13.75 inches tall
Bonded stone resin
This Aphrodite and Pan Statue shows the hilarious interplay of Love and Lust. As Pan tries to embrace Aphrodite while Eros (Cupid) watches, Aphrodite fends him off with her sandal.
Aphrodite is the famous 'Goddess of Love'. Equated with Venus by the Romans, she is the daughter of Zeus and Dione (a freshwater Nymph, daughter of Oceanus and Tethys). Another myth relates the tale of the castration Ouranos (Roman Uranus) at the hands of his son Chronos (Roman Saturn), and how his severed genitals were cast into the sea which engendered Aphrodite.
She is often depicted in myth as having an ambivalent female nature which combines seductive charm, physical beauty, the drive to procreate, and a certain capacity for deception and intrigue. Also called Cypris (the Cyprian) by the Greeks, the cult of her origin was thought to have been out of the east near Cyprus.
Aphrodite is a Goddess not of love in a modern romantic sense, but rather love as attraction, seduction and desire in an unabashed pagan way. She presides over sexuality and reproduction, the very thing necessary for the continuity of a community or civilization. Often young women made sacrifice to Aphrodite before their wedding ceremonies, so that their first sexual experience would be fruitful. In this sense there is an obvious connection in the imagery of the bountiful vegetation and fruits of the earth with the voluptuousness of Aphrodite.
Aphrodite's titles included Hetaira (courtesan) and Porne (prostitute) and she was considered a protectress by women in those professions who relied on seduction for their vocation.
Aphrodite was worshiped by men for a safe voyage over the seas, and by magistrates and officials for her capacity to bring civic harmony and civility.
Pan is the famous half-goat God of ancient Arcadia.
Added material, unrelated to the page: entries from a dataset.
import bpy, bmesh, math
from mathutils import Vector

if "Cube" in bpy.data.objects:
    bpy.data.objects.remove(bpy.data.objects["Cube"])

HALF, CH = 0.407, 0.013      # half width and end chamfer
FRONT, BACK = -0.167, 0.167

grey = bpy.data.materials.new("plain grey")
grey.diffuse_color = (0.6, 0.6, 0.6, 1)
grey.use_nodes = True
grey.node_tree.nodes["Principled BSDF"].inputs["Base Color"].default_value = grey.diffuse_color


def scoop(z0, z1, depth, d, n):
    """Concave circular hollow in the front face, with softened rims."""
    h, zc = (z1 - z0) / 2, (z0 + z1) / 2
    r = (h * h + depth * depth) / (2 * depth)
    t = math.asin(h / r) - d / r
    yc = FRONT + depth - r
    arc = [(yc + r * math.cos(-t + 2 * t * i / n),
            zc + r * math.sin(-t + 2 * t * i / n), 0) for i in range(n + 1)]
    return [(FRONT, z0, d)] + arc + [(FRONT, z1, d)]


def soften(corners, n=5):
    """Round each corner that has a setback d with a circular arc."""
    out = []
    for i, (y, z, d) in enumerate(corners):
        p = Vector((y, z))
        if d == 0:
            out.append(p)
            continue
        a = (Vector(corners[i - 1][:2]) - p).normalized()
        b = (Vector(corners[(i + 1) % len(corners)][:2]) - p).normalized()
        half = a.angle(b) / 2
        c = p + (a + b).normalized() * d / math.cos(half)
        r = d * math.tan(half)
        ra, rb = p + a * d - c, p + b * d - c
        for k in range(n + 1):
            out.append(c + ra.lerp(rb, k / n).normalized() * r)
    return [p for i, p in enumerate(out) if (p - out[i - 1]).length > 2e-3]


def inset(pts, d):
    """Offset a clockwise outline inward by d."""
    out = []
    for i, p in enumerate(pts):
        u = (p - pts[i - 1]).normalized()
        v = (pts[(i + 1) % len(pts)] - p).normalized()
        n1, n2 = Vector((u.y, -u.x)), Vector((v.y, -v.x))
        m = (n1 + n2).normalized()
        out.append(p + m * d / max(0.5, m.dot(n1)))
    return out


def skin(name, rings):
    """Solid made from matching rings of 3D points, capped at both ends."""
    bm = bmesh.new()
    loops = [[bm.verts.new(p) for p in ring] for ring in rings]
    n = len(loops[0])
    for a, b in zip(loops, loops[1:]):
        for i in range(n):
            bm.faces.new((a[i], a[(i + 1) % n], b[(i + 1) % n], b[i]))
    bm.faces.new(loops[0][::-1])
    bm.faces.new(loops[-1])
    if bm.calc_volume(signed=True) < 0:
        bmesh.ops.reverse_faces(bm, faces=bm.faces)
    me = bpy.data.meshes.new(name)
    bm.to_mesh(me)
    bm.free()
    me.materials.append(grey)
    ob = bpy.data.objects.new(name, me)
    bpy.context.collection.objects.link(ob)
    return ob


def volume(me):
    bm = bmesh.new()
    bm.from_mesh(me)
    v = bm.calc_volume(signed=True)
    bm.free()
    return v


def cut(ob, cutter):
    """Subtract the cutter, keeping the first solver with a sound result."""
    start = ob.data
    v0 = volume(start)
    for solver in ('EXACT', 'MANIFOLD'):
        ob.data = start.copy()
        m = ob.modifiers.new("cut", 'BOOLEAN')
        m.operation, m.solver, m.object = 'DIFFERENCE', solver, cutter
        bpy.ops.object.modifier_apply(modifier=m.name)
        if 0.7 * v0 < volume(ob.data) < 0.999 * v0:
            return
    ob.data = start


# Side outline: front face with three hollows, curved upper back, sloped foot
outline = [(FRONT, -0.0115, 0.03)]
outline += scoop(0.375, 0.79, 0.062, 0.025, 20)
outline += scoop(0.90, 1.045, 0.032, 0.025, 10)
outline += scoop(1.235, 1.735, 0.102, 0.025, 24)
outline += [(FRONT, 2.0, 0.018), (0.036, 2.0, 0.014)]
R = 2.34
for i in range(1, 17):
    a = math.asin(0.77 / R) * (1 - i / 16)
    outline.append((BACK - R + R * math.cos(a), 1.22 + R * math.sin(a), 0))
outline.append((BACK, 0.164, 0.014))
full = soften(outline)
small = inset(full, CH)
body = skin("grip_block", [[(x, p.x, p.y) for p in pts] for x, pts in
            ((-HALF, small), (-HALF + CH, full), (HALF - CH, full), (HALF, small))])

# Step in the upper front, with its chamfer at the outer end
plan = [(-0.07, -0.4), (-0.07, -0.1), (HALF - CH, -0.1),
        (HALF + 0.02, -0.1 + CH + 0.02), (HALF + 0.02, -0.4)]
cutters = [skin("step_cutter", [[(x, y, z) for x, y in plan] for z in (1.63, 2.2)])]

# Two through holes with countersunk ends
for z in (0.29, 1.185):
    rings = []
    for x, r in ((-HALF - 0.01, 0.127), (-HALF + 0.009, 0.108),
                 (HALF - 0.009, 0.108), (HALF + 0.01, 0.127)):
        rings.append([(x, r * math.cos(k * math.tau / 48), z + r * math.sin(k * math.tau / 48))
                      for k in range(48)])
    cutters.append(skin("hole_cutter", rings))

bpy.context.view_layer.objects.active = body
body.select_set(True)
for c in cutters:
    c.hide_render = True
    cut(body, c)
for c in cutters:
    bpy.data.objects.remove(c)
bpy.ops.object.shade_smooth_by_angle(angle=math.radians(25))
He is the Protector of shepherds and their flocks, and the God presiding over small game hunting, such as that of rabbits and birds (while <//kw:Artemis> presides of the hunt of larger game like deer). There are at least 14 different myths concerning his origins, but many relate that his father was Hermes, and that his mother was a Nymph.
Pan is ever the rustic and rowdy God, often chasing after Nymphs such as Echo and Psyche, or even after the Moon Selene herself (who always escapes him). He is often pictured in the midst of revelry, either dancing or drinking or playing the Syrinx (Pan-pipes). Many worshiped him in caves, but his cults were found in cities as well.
In later times Pan's role was greatly expanded from a pastoral God into a universal God, playing upon his name which in Greek means "All". In yet another role, his debaucherous and drunken side was often identified by the Romans with their Bacchus.
Bonded stone statue replica of the original found on the island of Delos, now in the National Museum, Athens, Greece, 100 B.C. 13.75 inches tall, 8 inches wide and 5 inches deep.